A century ago, Britain was still dotted with tens of thousands of small ponds on commons, village greens and roadsides for farm animals to drink from. Their heavily trampled banks were muddy and the water level rose and fell with the rainfall. At the end of summer, there were large areas of dried out mud.
The starfruit was well adapted for coping with the difficult conditions that life on the edge of these ponds presented to water plants. It produced large seeds which either sunk to the bottom or floated, usually to the water's edge. These would only germinate after they have been in dried out mud then re-wetted, but if this did not happen, the seeds would remain viable for decades.
So while the annual plant died out at the end of summer, the specialised seeds could restart the cycle of life when the autumn rains flooded the dried out mud banks. Cattle helped move the seeds from habitat to habitat on their hooves.
Most of these ponds have disappeared now, filled with sediment, trees and scrub because they were no longer needed. Once fairly common as far north as Yorkshire, the starfruit was restricted to just three ponds by 1990, one in Surrey and two in Buckinghamshire.
But when one pond in the Chilterns was cleaned out and cleared of scrub and trees by local conservationists, the starfruit reappeared in profusion because its seeds were still in the mud and the right condition for their germination was created. This experience has been repeated at a handful of other ponds.
The starfruit gets its name because its small white flowers turn into green fruits which resemble six-pointed stars, each point bearing two seeds.
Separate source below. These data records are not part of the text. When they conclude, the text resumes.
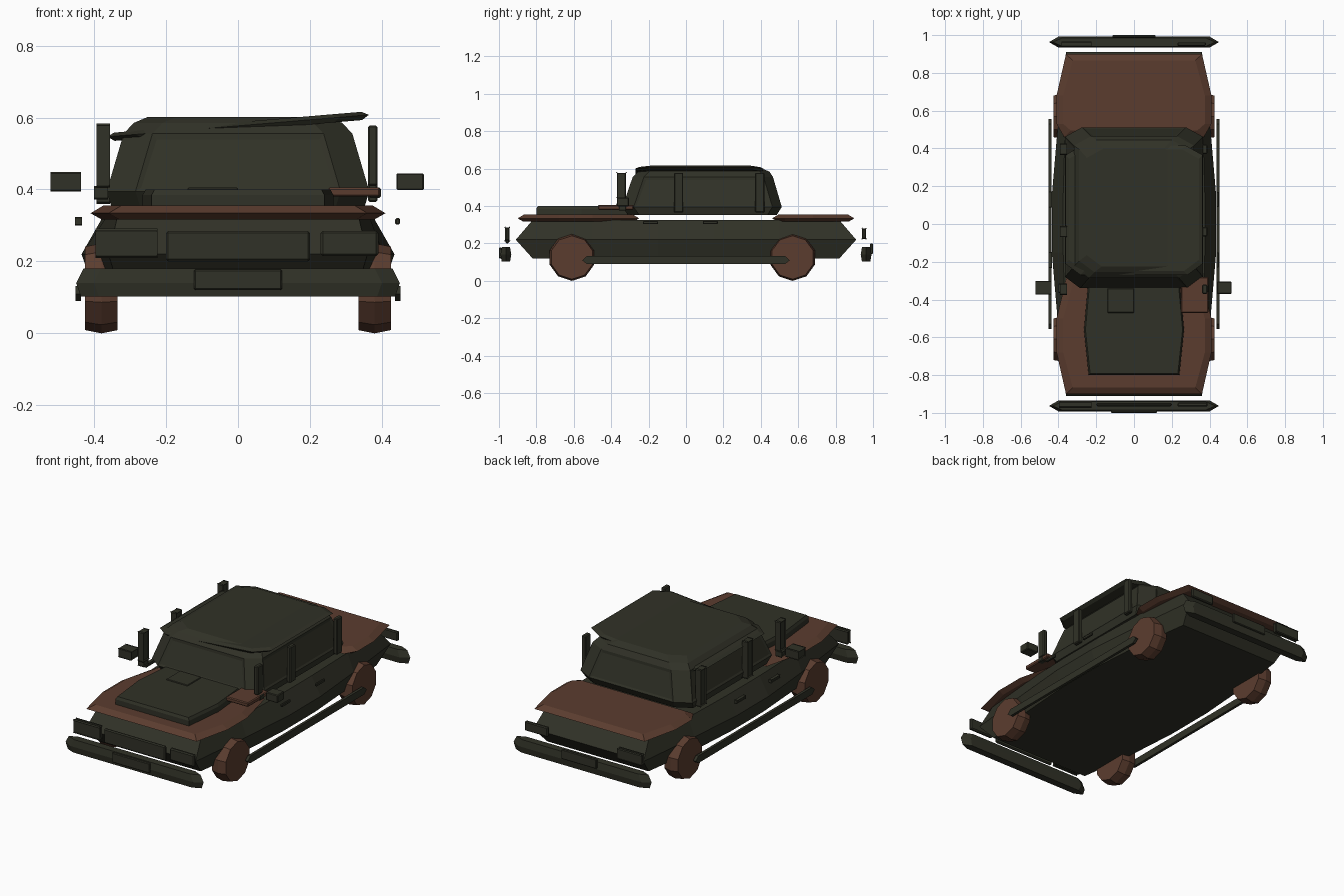
import bpy, bmesh, math
from mathutils import Matrix

if "Cube" in bpy.data.objects:
    bpy.data.objects.remove(bpy.data.objects["Cube"])


def material(name, rgb):
    m = bpy.data.materials.new(name)
    m.diffuse_color = (*rgb, 1)
    m.use_nodes = True
    m.node_tree.nodes["Principled BSDF"].inputs["Base Color"].default_value = m.diffuse_color
    return m


DARK = material("dark olive", (0.030, 0.031, 0.020))
BROWN = material("rust brown", (0.105, 0.046, 0.028))


def finish(name, bm, mat):
    bmesh.ops.recalc_face_normals(bm, faces=bm.faces[:])
    me = bpy.data.meshes.new(name)
    bm.to_mesh(me)
    bm.free()
    me.materials.append(mat)
    ob = bpy.data.objects.new(name, me)
    bpy.context.collection.objects.link(ob)
    return ob


def loft(name, rings, mat, window_band=None):
    """rings: list of (z, [(x, y), ...]) with matching point counts"""
    bm = bmesh.new()
    vs = [[bm.verts.new((x, y, z)) for x, y in pts] for z, pts in rings]
    n = len(vs[0])
    bm.faces.new(vs[0])
    bm.faces.new(vs[-1])
    panes = []
    for k in range(len(vs) - 1):
        for i in range(n):
            j = (i + 1) % n
            f = bm.faces.new((vs[k][i], vs[k][j], vs[k + 1][j], vs[k + 1][i]))
            if k == window_band and f.calc_area() > 0.05:
                panes.append(f)
    bmesh.ops.recalc_face_normals(bm, faces=bm.faces[:])
    if panes:  # sunken window panes
        bmesh.ops.inset_individual(bm, faces=panes, thickness=0.02, depth=-0.004)
    return finish(name, bm, mat)


def sym(half):
    """Closed outline from its right half, listed front to back"""
    return half + [(-x, y) for x, y in reversed(half)]


def box(name, x, y, z, mat, bevel=0.0, mirror=False):
    for s in ((1, -1) if mirror else (1,)):
        bm = bmesh.new()
        bmesh.ops.create_cube(bm, size=1)
        for v in bm.verts:
            v.co.x = s * (sum(x) / 2 + v.co.x * (x[1] - x[0]))
            v.co.y = sum(y) / 2 + v.co.y * (y[1] - y[0])
            v.co.z = sum(z) / 2 + v.co.z * (z[1] - z[0])
        if bevel:
            bmesh.ops.bevel(bm, geom=bm.edges[:], offset=bevel, segments=1, affect='EDGES')
        finish(name + ("_right" if s > 0 else "_left") if mirror else name, bm, mat)


# Lower hull with a pointed nose and tail
def hull(mid, wide, end, ye):
    return sym([(end, -ye), (wide, -0.50), (mid, -0.15), (mid, 0.15), (wide, 0.50), (end, ye)])


loft("lower_body", [(0.12, hull(0.40, 0.375, 0.33, 0.82)),
                    (0.22, hull(0.435, 0.405, 0.36, 0.91)),
                    (0.325, hull(0.375, 0.365, 0.335, 0.82))], DARK)


# Brown hood and trunk decks, lens shaped in section
def deck(y0, y1, y2, y3, w0, w3, d):
    return sym([(w0 - d, y0 + d), (0.41 - d, y1), (0.41 - d, y2), (w3 - d, y3 - d)])


for name, a in (("hood_deck", (-0.90, -0.68, -0.50, -0.25, 0.36, 0.35)),
                ("trunk_deck", (0.46, 0.53, 0.68, 0.90, 0.37, 0.36))):
    loft(name, [(0.317, deck(*a, 0.03)), (0.334, deck(*a, 0)), (0.355, deck(*a, 0.035))], BROWN)


# Raised hood panel and its small scoop
def hood(d):
    return sym([(0.24 - d, -0.80 + d), (0.265 - d, -0.56), (0.24 - d, -0.28)])


loft("hood_panel", [(0.345, hood(0)), (0.385, hood(0)), (0.40, hood(0.008))], DARK)
box("hood_scoop", (-0.14, 0.0), (-0.47, -0.34), (0.39, 0.405), DARK, 0.003)
box("cowl_plate", (0.25, 0.395), (-0.47, -0.28), (0.38, 0.405), BROWN, 0.005)
box("mirror_bracket", (0.365, 0.397), (-0.36, -0.32), (0.376, 0.405), DARK, 0.004, True)


# Cabin with chamfered corners
def cab(w, y0, y1):
    return sym([(w - 0.08, y0), (w, y0 + 0.06), (w, y1 - 0.05), (w - 0.09, y1)])


loft("cabin", [(0.352, cab(0.352, -0.31, 0.485)), (0.395, cab(0.365, -0.34, 0.512)),
               (0.555, cab(0.318, -0.285, 0.465)), (0.585, cab(0.29, -0.255, 0.445)),
               (0.602, cab(0.25, -0.225, 0.40))], DARK, window_band=1)

# Roof plate, tilted so that its right edge rises
roof = loft("roof_plate", [(-0.013, cab(0.345, -0.26, 0.405)), (0, cab(0.365, -0.27, 0.415)),
                           (0.01, cab(0.345, -0.25, 0.395))], DARK)
roof.data.transform(Matrix.Translation((0, 0, 0.577)) @ Matrix.Rotation(math.radians(-4.8), 4, 'Y'))

# Upright pillars beside the cabin
for tag, y, z0 in (("front", -0.345, 0.41), ("middle", -0.04, 0.365), ("rear", 0.395, 0.365)):
    box(tag + "_pillar", (0.361, 0.388), (y - 0.025, y + 0.025), (z0, 0.578), DARK, 0.005, True)

# Mirrors, door handles and side rails
box("side_mirror", (0.44, 0.517), (-0.37, -0.305), (0.398, 0.445), DARK, 0.004, True)
for tag, y in (("front", -0.19), ("rear", 0.13)):
    box(tag + "_door_handle", (0.437, 0.45), (y - 0.04, y + 0.04), (0.303, 0.32), DARK, 0.003, True)
for s, tag in ((1, "right"), (-1, "left")):
    def rail(x):
        return [(s * x, y, z) for y, z in ((-0.555, 0.11), (-0.53, 0.09), (0.53, 0.09),
                                           (0.555, 0.11), (0.53, 0.132), (-0.53, 0.132))]
    bm = bmesh.new()
    a, b = [[bm.verts.new(p) for p in rail(x)] for x in (0.436, 0.452)]
    bm.faces.new(a)
    bm.faces.new(b)
    for i in range(6):
        j = (i + 1) % 6
        bm.faces.new((a[i], a[j], b[j], b[i]))
    finish("side_rail_" + tag, bm, DARK)


# Bumpers with pointed ends
def bar(w, d, y):
    return sym([(w - 0.05, y - d), (w, y), (w - 0.05, y + d)])


for tag, y in (("front", -0.963), ("rear", 0.963)):
    loft(tag + "_bumper", [(0.103, bar(0.437, 0.022, y)), (0.14, bar(0.45, 0.029, y)),
                           (0.18, bar(0.43, 0.022, y))], DARK)
box("front_plate", (-0.122, 0.122), (-1.0, -0.985), (0.12, 0.178), DARK, 0.004)
box("rear_plate", (-0.115, 0.115), (0.985, 1.0), (0.143, 0.20), DARK, 0.004)

# Headlights, grille and tail lights
box("headlight", (0.23, 0.39), (-0.967, -0.945), (0.215, 0.285), DARK, 0.006, True)
box("grille", (-0.20, 0.20), (-0.965, -0.947), (0.20, 0.285), DARK, 0.006)
box("tail_light", (0.23, 0.38), (0.942, 0.962), (0.225, 0.28), DARK, 0.005, True)

# Ten-sided wheels with a slight crown
for end, y in (("front", -0.61), ("rear", 0.57)):
    for s, tag in ((1, "right"), (-1, "left")):
        def circle(r):
            return [(r * math.sin(i * math.pi / 5), r * math.cos(i * math.pi / 5)) for i in range(10)]
        w = loft(f"{end}_wheel_{tag}", [(-0.045, circle(0.116)), (0, circle(0.125)),
                                        (0.045, circle(0.116))], BROWN)
        w.data.transform(Matrix.Translation((s * 0.38, y, 0.125)) @ Matrix(
            ((0, 0, 1, 0), (1, 0, 0, 0), (0, 1, 0, 0), (0, 0, 0, 1))))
It is no relation to the exotic fruit import now found in your local superstore.
A committee of wildlife conservationists, academics, government biologists and civil servants has included it on a list of 116 British plant and animal species. A rescue plan has been drawn up for each specie because it is rare or rapidly declining.
The starfruit has already been returned to several of its old ponds by the conservation charity, Plantlife, either through restoration work which has reawakened long dormant seeds or by importing the plant.
The committee says it should be returned to at least 10 of its old sites by 2004. It suggests all of its known sites today should become government- designated Sites of Special Scientific nterest, which would give them some measure of protection from development and damage. The rescue plan, which is centred on ensuring a few ponds are managed in a way which favours this rare plant, has been costed pounds 4,000 a year.Reuse content